As a member of Cleveland City Council, I have been challenged to respond to some difficult issues within the urban neighborhoods of the city. One of those issues is how to preserve Cleveland’s cultural heritage, including the structures and sites that are historic and important to the city, while it goes through very difficult economic and social change. Of course I know what I am facing in Cleveland are the same challenges that other leaders in Detroit, St. Louis, Chicago, Buffalo, and many other cities are also seeing each day. It was these significant challenges that led me earlier this year to work with the Cleveland Restoration Society and Cleveland State University to plan and organize the Historic Preservation in America’s Legacy Cities conference in June. I was delighted and inspired by what I learned during the three days at the conference.
I was particularly energized by the workshop on the last day of the conference, as a room full of participants with diverse talents and experiences talked about the previous two days and the priority issues for historic preservation in our legacy cities.… Read More
I grew up in 48205. (Google it.) I lived in a place where the American dream went into reverse, and kept going backward. Eventually I moved to a calmer zip code but kept the Rust Belt DNA. Which is why I couldn’t wait to spend three days at the Historic Preservation in America’s Legacy Cities conference in Cleveland.
And I wasn’t disappointed. Throw so many bright, engaged, outspoken urbanists in a (big) room and you can’t help but be inspired, and challenged by tough truths (Looking for happy talk? Keep looking.) like:
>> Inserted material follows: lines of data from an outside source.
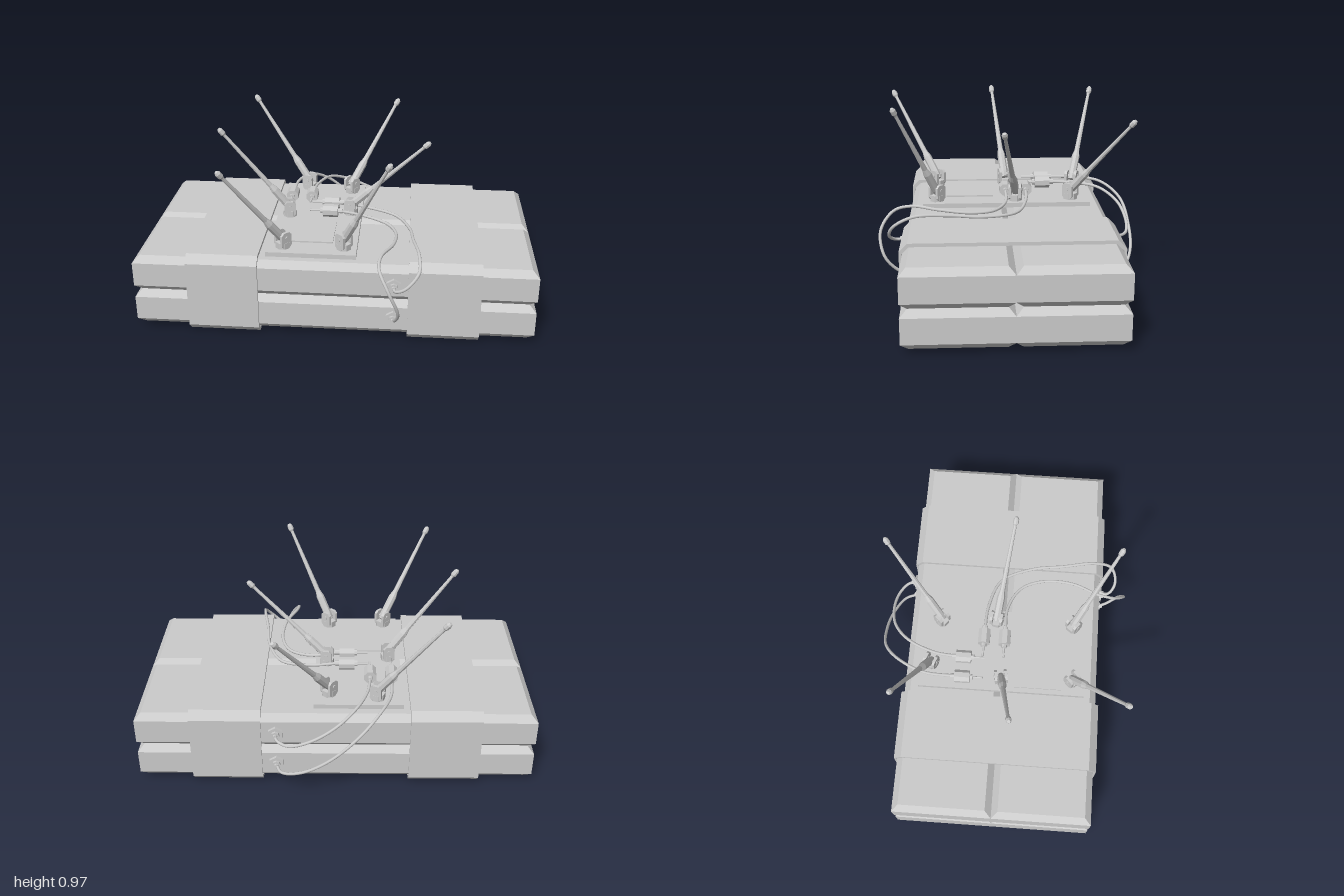
import * as THREE from 'three';

const grey = new THREE.MeshStandardMaterial({ color: 0xcccccc, flatShading: true });
const smooth = new THREE.MeshStandardMaterial({ color: 0xcccccc });
const UP = new THREE.Vector3(0, 1, 0);
const v = (p) => new THREE.Vector3(...p);

function add(parent, name, geometry, pos = [0, 0, 0], material = grey) {
  const mesh = new THREE.Mesh(geometry, material);
  mesh.name = name;
  mesh.position.set(...pos);
  parent.add(mesh);
  return mesh;
}

// Box whose top and bottom rims are chamfered, standing on y = 0
function chamferedBlock(w, h, d, b) {
  const x = w / 2 - b, z = d / 2 - b;
  const shape = new THREE.Shape([[-x, -z], [x, -z], [x, z], [-x, z]].map((p) => new THREE.Vector2(...p)));
  return new THREE.ExtrudeGeometry(shape, { depth: h - 2 * b, bevelThickness: b, bevelSize: b, bevelSegments: 1 })
    .translate(0, 0, b).rotateX(-Math.PI / 2);
}

// Eight-cornered outline with cut corners
function cutRect(x0, y0, x1, y1, c) {
  return [[x0 + c, y0], [x1 - c, y0], [x1, y0 + c], [x1, y1 - c], [x1 - c, y1], [x0 + c, y1], [x0, y1 - c], [x0, y0 + c]]
    .map((p) => new THREE.Vector2(...p));
}

// Strap ring wrapped round the four blocks
function strapGeometry(width) {
  const shape = new THREE.Shape(cutRect(-0.53, 0, 0.52, 0.427, 0.04));
  shape.holes.push(new THREE.Path(cutRect(-0.517, 0.015, 0.507, 0.41, 0.034)));
  return new THREE.ExtrudeGeometry(shape, { depth: width, bevelEnabled: false })
    .translate(0, 0, -width / 2).rotateY(Math.PI / 2);
}

// Hinged whip antenna on a forked post
function antenna(base, tip) {
  const g = new THREE.Group();
  g.name = 'antenna';
  const heading = Math.atan2(-(tip[2] - base[1]), tip[0] - base[0]);
  const post = new THREE.Group();
  post.name = 'antennaPost';
  post.position.set(base[0], 0.425, base[1]);
  post.rotation.y = heading;
  add(post, 'postFoot', new THREE.CylinderGeometry(0.038, 0.038, 0.035, 8).rotateY(Math.PI / 8), [0, 0.0175, 0]);
  for (const s of [-1, 1]) {
    const cheek = new THREE.Shape(cutRect(-0.03, 0, 0.03, 0.085, 0.014));
    const geo = new THREE.ExtrudeGeometry(cheek, { depth: 0.015, bevelEnabled: false });
    add(post, 'postCheek', geo.translate(0, 0, -0.0075), [0, 0.005, s * 0.026]);
  }
  add(post, 'hingePin', new THREE.CylinderGeometry(0.01, 0.01, 0.075, 8).rotateX(Math.PI / 2), [0, 0.06, 0]);
  g.add(post);

  const pivot = new THREE.Vector3(base[0], 0.475, base[1]);
  const dir = v(tip).sub(pivot);
  const L = dir.length();
  const profile = [[0, -0.015], [0.018, -0.01], [0.022, 0.02], [0.022, 0.13], [0.014, 0.165], [0.0085, L - 0.055],
    [0.009, L - 0.045], [0.015, L - 0.035], [0.015, L - 0.012], [0.008, L], [0, L]];
  const whip = add(g, 'antennaWhip', new THREE.LatheGeometry(profile.map((p) => new THREE.Vector2(...p)), 8));
  whip.position.copy(pivot);
  whip.quaternion.setFromUnitVectors(UP, dir.normalize());
  return g;
}

// Inline cable plug; its pin points along the given direction
function plug(pos, dir) {
  const g = new THREE.Group();
  g.name = 'cablePlug';
  add(g, 'plugBody', new THREE.CylinderGeometry(0.034, 0.034, 0.08, 8).rotateY(Math.PI / 8));
  add(g, 'plugCollar', new THREE.CylinderGeometry(0.016, 0.016, 0.02, 8), [0, 0.045, 0]);
  add(g, 'plugPin', new THREE.CylinderGeometry(0.006, 0.006, 0.07, 8), [0, 0.075, 0]);
  add(g, 'plugTail', new THREE.CylinderGeometry(0.014, 0.014, 0.025, 8), [0, -0.05, 0]);
  g.position.set(...pos);
  g.quaternion.setFromUnitVectors(UP, v(dir));
  return g;
}

// Hexagonal socket on a side wall; s = +1 front, -1 back
function socket(x, y, s) {
  const g = new THREE.Group();
  g.name = 'sideSocket';
  const ring = (r, len, n, z) => new THREE.CylinderGeometry(r, r, len, n).rotateX(Math.PI / 2).translate(0, 0, z);
  add(g, 'socketNut', ring(0.04, 0.02, 6, s * 0.006));
  add(g, 'socketCollar', ring(0.022, 0.02, 8, s * 0.018));
  add(g, 'socketStub', ring(0.012, 0.03, 8, s * 0.025));
  g.position.set(x, y, s > 0 ? 0.515 : -0.505);
  return g;
}

export function createModel() {
  const model = new THREE.Group();
  model.name = 'strappedDevice';

  // Four stacked blocks
  for (const y of [0.022, 0.213]) {
    for (const z of [-0.25, 0.26]) add(model, 'block', chamferedBlock(2, 0.191, 0.51, 0.033), [0, y, z]);
  }

  // Two straps
  for (const x of [-0.55, 0.55]) add(model, 'strap', strapGeometry(0.356), [x, 0, 0]);

  // Mounting plate and raised panel
  add(model, 'mountingPlate', new THREE.BoxGeometry(0.45, 0.025, 0.88), [-0.115, 0.415, 0.008]);
  add(model, 'raisedPanel', new THREE.BoxGeometry(0.3, 0.008, 0.25), [-0.165, 0.431, 0.202]);

  // Antennas: base (x, z) and tip
  const antennas = [
    [[-0.21, -0.37], [-0.53, 0.935, -0.505]],
    [[0.035, -0.335], [0.285, 0.895, -0.625]],
    [[-0.275, 0.005], [-0.625, 0.93, 0.068]],
    [[0.05, -0.04], [0.46, 0.875, 0.035]],
    [[-0.26, 0.38], [-0.515, 0.925, 0.635]],
    [[0.045, 0.375], [0.275, 0.965, 0.578]],
  ];
  for (const [base, tip] of antennas) model.add(antenna(base, tip));

  // Plugs on the plate
  for (const x of [-0.285, -0.175]) model.add(plug([x, 0.463, -0.2], [0, 0, 1]));
  for (const z of [-0.1, 0.01]) model.add(plug([-0.055, 0.463, z], [-1, 0, 0]));

  // Sockets on front and back walls
  for (const s of [1, -1]) {
    for (const y of [0.305, 0.123]) model.add(socket(0.3, y, s));
  }

  // Cables from plugs to sockets
  const cables = [
    [[-0.285, 0.463, -0.24], [-0.275, 0.46, -0.4], [-0.22, 0.45, -0.53], [-0.12, 0.38, -0.63], [0.02, 0.26, -0.66],
      [0.16, 0.17, -0.645], [0.27, 0.125, -0.59], [0.3, 0.123, -0.52]],
    [[-0.175, 0.463, -0.24], [-0.16, 0.46, -0.36], [-0.1, 0.45, -0.5], [0, 0.4, -0.59], [0.12, 0.34, -0.62],
      [0.23, 0.3, -0.605], [0.29, 0.3, -0.56], [0.3, 0.305, -0.52]],
    [[-0.01, 0.463, -0.1], [0.13, 0.445, -0.09], [0.29, 0.43, -0.03], [0.37, 0.435, 0.14], [0.39, 0.45, 0.3],
      [0.42, 0.455, 0.48], [0.42, 0.41, 0.575], [0.36, 0.34, 0.605], [0.31, 0.305, 0.575], [0.3, 0.305, 0.53]],
    [[-0.01, 0.463, 0.01], [0.13, 0.44, 0.015], [0.25, 0.43, 0.08], [0.3, 0.435, 0.2], [0.29, 0.45, 0.36],
      [0.235, 0.455, 0.5], [0.23, 0.43, 0.59], [0.28, 0.34, 0.655], [0.325, 0.22, 0.635], [0.31, 0.14, 0.57],
      [0.3, 0.123, 0.53]],
  ];
  for (const points of cables) {
    const curve = new THREE.CatmullRomCurve3(points.map(v), false, 'centripetal');
    add(model, 'cable', new THREE.TubeGeometry(curve, 64, 0.008, 8), [0, 0, 0], smooth);
  }

  return model;
}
1. For years, much of preservation was oriented toward controlling growth: a manifest destiny of new restoration districts, better ordinances and more wood windows. But what happens when the wheels come off and, in some neighborhoods, you can’t even give houses away? Preservationists, not just in rusty cities, need a change of mind: learning to live within limits.… Read More
Nationally, the relationship between Jewish and African American communities is complex, nuanced and richly textured. Throughout the years, both groups have been able to find similarities in their history and to empathize with the other. When it comes to housing, both groups have faced discrimination and restriction, and have, consequently, found themselves sharing neighborhoods. The Great Migration of African Americans and the second wave of Jewish immigrants (Eastern European) partially overlapped, resulting in large numbers of these two groups locating in prescribed areas of northern American cities, such as Chicago, Philadelphia and Cleveland.
The first Jewish immigrants arrived in Cleveland from Germany in the 1830s, settling primarily in the Central area and gradually moving eastward towards the suburbs through the end of the 19th century and into the middle of the 20th century. The subsequent wave of Jewish Eastern Europeans to move into Cleveland in the 1870s and 1880s entered into areas already inhabited by the earlier Jewish immigrants.… Read More
At this crucial juncture, cities face difficult questions. What is the role that preservation can and should play in shaping the future of legacy cities? How can historic assets be identified and leveraged for planning and revitalization? What benefits and impediments exist in integrating preservation into community and economic development? How should we make decisions about what to save and what to destroy?